- Work order -
Skip every picture while you write out the records below, from the first line through the one that contains "before, after = pts[i", both ends kept.

- Exercise data -

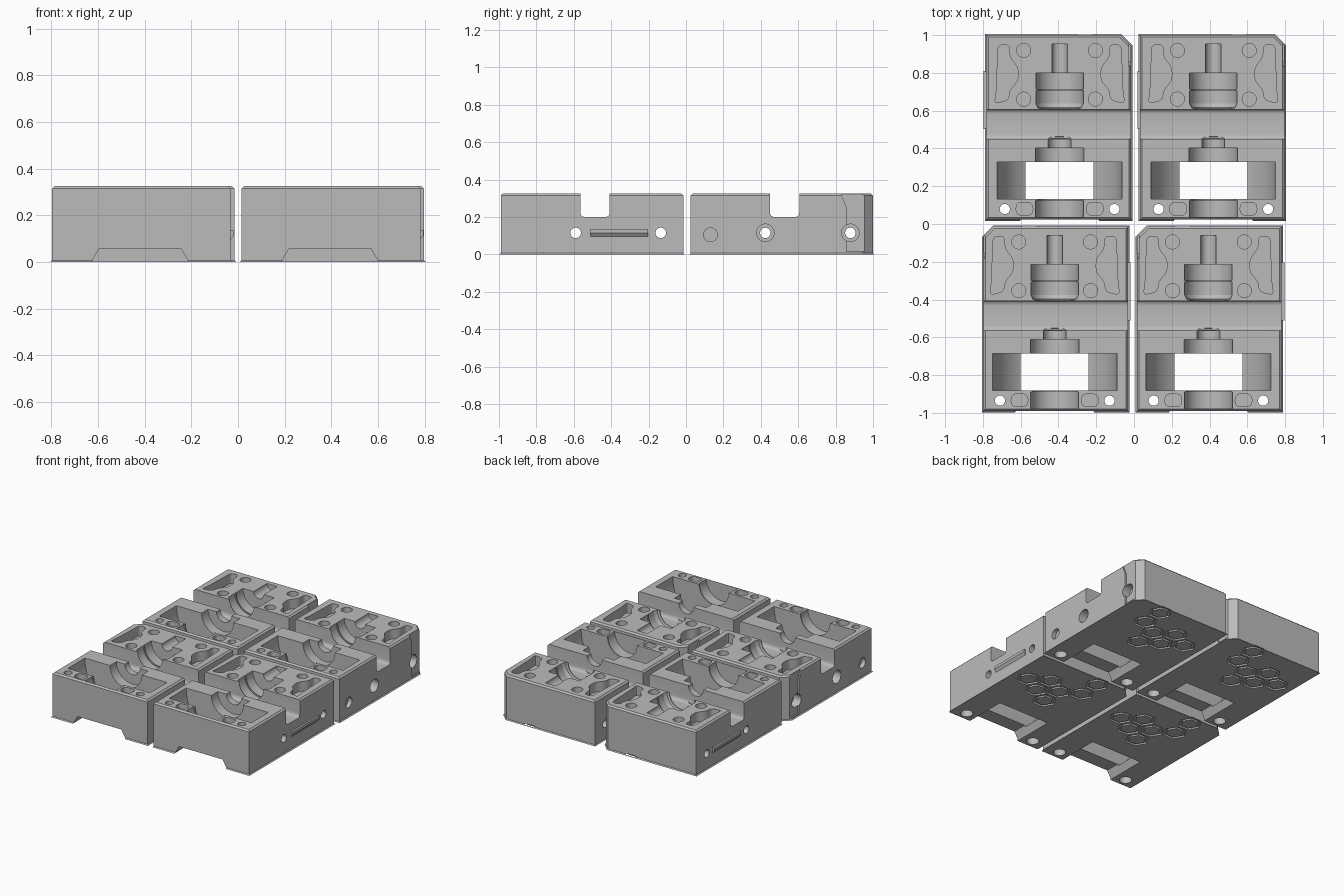
import bpy, bmesh, math
from mathutils import Matrix, Vector

cube = bpy.data.objects.get("Cube")
if cube:
    bpy.data.objects.remove(cube, do_unlink=True)

H = 0.325                       # block height
X0, X1, DEPTH = -0.378, 0.388, 0.976

grey = bpy.data.materials.new("plain_grey")
grey.use_nodes = True
grey.diffuse_color = (0.5, 0.5, 0.5, 1)
grey.node_tree.nodes["Principled BSDF"].inputs["Base Color"].default_value = (0.5, 0.5, 0.5, 1)


def finish(name, bm):
    bmesh.ops.recalc_face_normals(bm, faces=bm.faces)
    mesh = bpy.data.meshes.new(name)
    bm.to_mesh(mesh)
    bm.free()
    mesh.materials.append(grey)
    obj = bpy.data.objects.new(name, mesh)
    bpy.context.collection.objects.link(obj)
    return obj


def prism_bm(points, axis, a, b):
    """Extrude a 2D outline along an axis from a to b."""
    place = {"x": lambda p, t: (t, p[0], p[1]),
             "y": lambda p, t: (p[0], t, p[1]),
             "z": lambda p, t: (p[0], p[1], t)}[axis]
    bm = bmesh.new()
    low = [bm.verts.new(place(p, a)) for p in points]
    high = [bm.verts.new(place(p, b)) for p in points]
    bm.faces.new(low)
    bm.faces.new(high)
    n = len(points)
    for i in range(n):
        j = (i + 1) % n
        bm.faces.new((low[i], low[j], high[j], high[i]))
    return bm


def circle(cx, cy, r, n=32):
    return [(cx + r * math.cos(math.tau * i / n), cy + r * math.sin(math.tau * i / n)) for i in range(n)]


def rounded(points, r, steps=4):
    """Round every corner of an outline with a short curve."""
    out = []
    pts = [Vector(p) for p in points]
    for i, p in enumerate(pts):
        before, after = pts[i - 1] - p, pts[(i + 1) % len(pts)] - p
        s = p + before.normalized() * min(r, before.length * 0.45)
        e = p + after.normalized() * min(r, after.length * 0.45)
        for k in range(steps + 1):
            t = k / steps
            out.append(tuple(s * (1 - t) ** 2 + p * 2 * t * (1 - t) + e * t * t))
    return out


def lathe_bm(profile, n=64):
    """Solid of revolution about the y axis at the top face."""
    bm = bmesh.new()
    rings = [[bm.verts.new((x, y, z)) for x, z in circle(0, H, r, n)] for y, r in profile]
    for a, b in zip(rings, rings[1:]):
        for i in range(n):
            j = (i + 1) % n
            bm.faces.new((a[i], a[j], b[j], b[i]))
    bm.faces.new(rings[0])
    bm.faces.new(rings[-1])
    return bm


# Block body: one clipped corner, softened top and bottom rims
c = 0.056
bm = prism_bm([(X0, 0), (X1, 0), (X1, DEPTH), (X0 + c, DEPTH), (X0, DEPTH - c)], "z", 0, H)
for level, size in ((H, 0.011), (0, 0.007)):
    rim = [e for e in bm.edges if all(abs(v.co.z - level) < 1e-5 for v in e.verts)]
    bmesh.ops.bevel(bm, geom=rim, offset=size, segments=1, affect="EDGES")
block = finish("mould_block", bm)

cutters = []


def cut(name, bm):
    obj = finish(name + "_cutter", bm)
    obj.hide_render = True
    cutters.append(obj)


# Cross channel with rounded floor
cut("channel", prism_bm(rounded([(0.425, 0.2), (0.582, 0.2), (0.582, 0.5), (0.425, 0.5)], 0.025), "x", -0.6, 0.6))

# Turned cavity: bearing seat, wheel well, seat, neck, flange, waist, sleeve, shaft
cut("cavity", lathe_bm([
    (0.012, 0.127), (0.1, 0.127), (0.1, 0.118), (0.108, 0.118), (0.108, 0.33), (0.304, 0.33),
    (0.304, 0.128), (0.378, 0.128), (0.378, 0.06), (0.428, 0.06), (0.428, 0.131), (0.436, 0.131),
    (0.446, 0.1), (0.47, 0.083), (0.51, 0.077), (0.55, 0.083), (0.587, 0.1), (0.592, 0.115), (0.615, 0.126),
    (0.684, 0.126), (0.684, 0.118), (0.692, 0.118), (0.692, 0.126), (0.776, 0.126),
    (0.776, 0.041), (0.93, 0.041)]))

# Opening under the wheel well, running out to the front
cut("underside_opening", prism_bm([(-0.215, -0.01), (0.215, -0.01), (0.175, 0.058), (-0.175, 0.058)], "y", -0.1, 0.306))

bone = [(-0.325, 0.925), (-0.265, 0.925), (-0.265, 0.86), (-0.22, 0.805), (-0.22, 0.735),
        (-0.265, 0.685), (-0.27, 0.632), (-0.345, 0.615), (-0.335, 0.67)]
for s in (-1, 1):
    # Shaped pocket, square pocket, screw hole with its recess
    cut("shaped_pocket", prism_bm([(-s * x, y) for x, y in rounded(bone, 0.025)], "z", H - 0.07, 0.5))
    square = [(s * x, y) for x, y in ((0.142, 0.023), (0.23, 0.023), (0.23, 0.09), (0.142, 0.09))]
    cut("square_pocket", prism_bm(rounded(square, 0.03), "z", H - 0.06, 0.5))
    cut("screw_hole", prism_bm(circle(s * 0.29, 0.055, 0.027), "z", -0.1, 0.5))
    cut("screw_recess", prism_bm(circle(s * 0.29, 0.055, 0.042), "z", -0.1, 0.05))
    for y in (0.637, 0.895):
        cut("magnet_hole", prism_bm(circle(s * 0.19, y, 0.037), "z", H - 0.08, 0.5))

# Shallow side relief, then bolt holes running across the block
cut("side_relief", prism_bm([(0.81, 0.5), (0.81, 0.31), (0.835, 0.25), (0.835, 0.015),
                             (1.1, 0.015), (1.1, 0.5)], "x", -0.6, X0 + 0.01))
for y in (0.4, 0.855):
    cut("bolt_hole", prism_bm(circle(y, 0.115, 0.028), "x", -0.6, 0.6))
    cut("bolt_recess", prism_bm(circle(y, 0.115, 0.047), "x", -0.6, X0 + 0.06))
cut("blind_hole", prism_bm(circle(0.107, 0.105, 0.037), "x", -0.6, X0 + 0.03))

# Honeycomb grooves on the underside
for col, row in ((0, 0), (0, 1), (1, 0), (1, 1), (-1, 1), (-1, 2), (2, 1)):
    cx, cy = col * 0.135, 0.52 + row * 0.156 + (col % 2) * 0.078
    ring = bmesh.new()
    loops = [[ring.verts.new((x, y, z)) for x, y in circle(cx, cy, r, 6)]
             for r, z in ((0.08, -0.02), (0.08, 0.012), (0.06, 0.012), (0.06, -0.02))]
    for k in range(4):
        a, b = loops[k], loops[(k + 1) % 4]
        for i in range(6):
            j = (i + 1) % 6
            ring.faces.new((a[i], a[j], b[j], b[i]))
    cut("honeycomb_groove", ring)

# Cut everything and keep the result
for cutter in cutters:
    mod = block.modifiers.new(cutter.name, "BOOLEAN")
    mod.operation = "DIFFERENCE"
    mod.solver = "EXACT"
    mod.object = cutter
graph = bpy.context.evaluated_depsgraph_get()
result = bpy.data.meshes.new_from_object(block.evaluated_get(graph))
for obj in cutters + [block]:
    bpy.data.objects.remove(obj, do_unlink=True)
result.materials.clear()
result.materials.append(grey)

# Long key on the side
key = finish("side_key", prism_bm([(0.37, 0.09), (X1, 0.095), (0.402, 0.115), (0.402, 0.135), (0.37, 0.135)],
                                  "y", 0.48, 0.787))
key_mesh = key.data
bpy.data.objects.remove(key, do_unlink=True)

# Four blocks: the back row mirrors the front row
for row, y, mirror in (("front", -0.99, 1), ("back", 0.024, -1)):
    for side, x in (("right", -0.407), ("left", 0.407)):
        for part, source in (("mould_block", result), ("side_key", key_mesh)):
            mesh = source.copy()
            if mirror < 0:
                mesh.transform(Matrix.Scale(-1, 4, (1, 0, 0)))
                mesh.flip_normals()
            obj = bpy.data.objects.new(f"{row}_{side}_{part}", mesh)
            obj.location = (x - 0.013 * mirror, y, 0)
            bpy.context.collection.objects.link(obj)
            bpy.ops.object.select_all(action="DESELECT")
            obj.select_set(True)
            bpy.context.view_layer.objects.active = obj
            bpy.ops.object.shade_smooth_by_angle(angle=math.radians(25))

- Reply -
import bpy, bmesh, math
from mathutils import Matrix, Vector

cube = bpy.data.objects.get("Cube")
if cube:
    bpy.data.objects.remove(cube, do_unlink=True)

H = 0.325                       # block height
X0, X1, DEPTH = -0.378, 0.388, 0.976

grey = bpy.data.materials.new("plain_grey")
grey.use_nodes = True
grey.diffuse_color = (0.5, 0.5, 0.5, 1)
grey.node_tree.nodes["Principled BSDF"].inputs["Base Color"].default_value = (0.5, 0.5, 0.5, 1)


def finish(name, bm):
    bmesh.ops.recalc_face_normals(bm, faces=bm.faces)
    mesh = bpy.data.meshes.new(name)
    bm.to_mesh(mesh)
    bm.free()
    mesh.materials.append(grey)
    obj = bpy.data.objects.new(name, mesh)
    bpy.context.collection.objects.link(obj)
    return obj


def prism_bm(points, axis, a, b):
    """Extrude a 2D outline along an axis from a to b."""
    place = {"x": lambda p, t: (t, p[0], p[1]),
             "y": lambda p, t: (p[0], t, p[1]),
             "z": lambda p, t: (p[0], p[1], t)}[axis]
    bm = bmesh.new()
    low = [bm.verts.new(place(p, a)) for p in points]
    high = [bm.verts.new(place(p, b)) for p in points]
    bm.faces.new(low)
    bm.faces.new(high)
    n = len(points)
    for i in range(n):
        j = (i + 1) % n
        bm.faces.new((low[i], low[j], high[j], high[i]))
    return bm


def circle(cx, cy, r, n=32):
    return [(cx + r * math.cos(math.tau * i / n), cy + r * math.sin(math.tau * i / n)) for i in range(n)]


def rounded(points, r, steps=4):
    """Round every corner of an outline with a short curve."""
    out = []
    pts = [Vector(p) for p in points]
    for i, p in enumerate(pts):
        before, after = pts[i - 1] - p, pts[(i + 1) % len(pts)] - p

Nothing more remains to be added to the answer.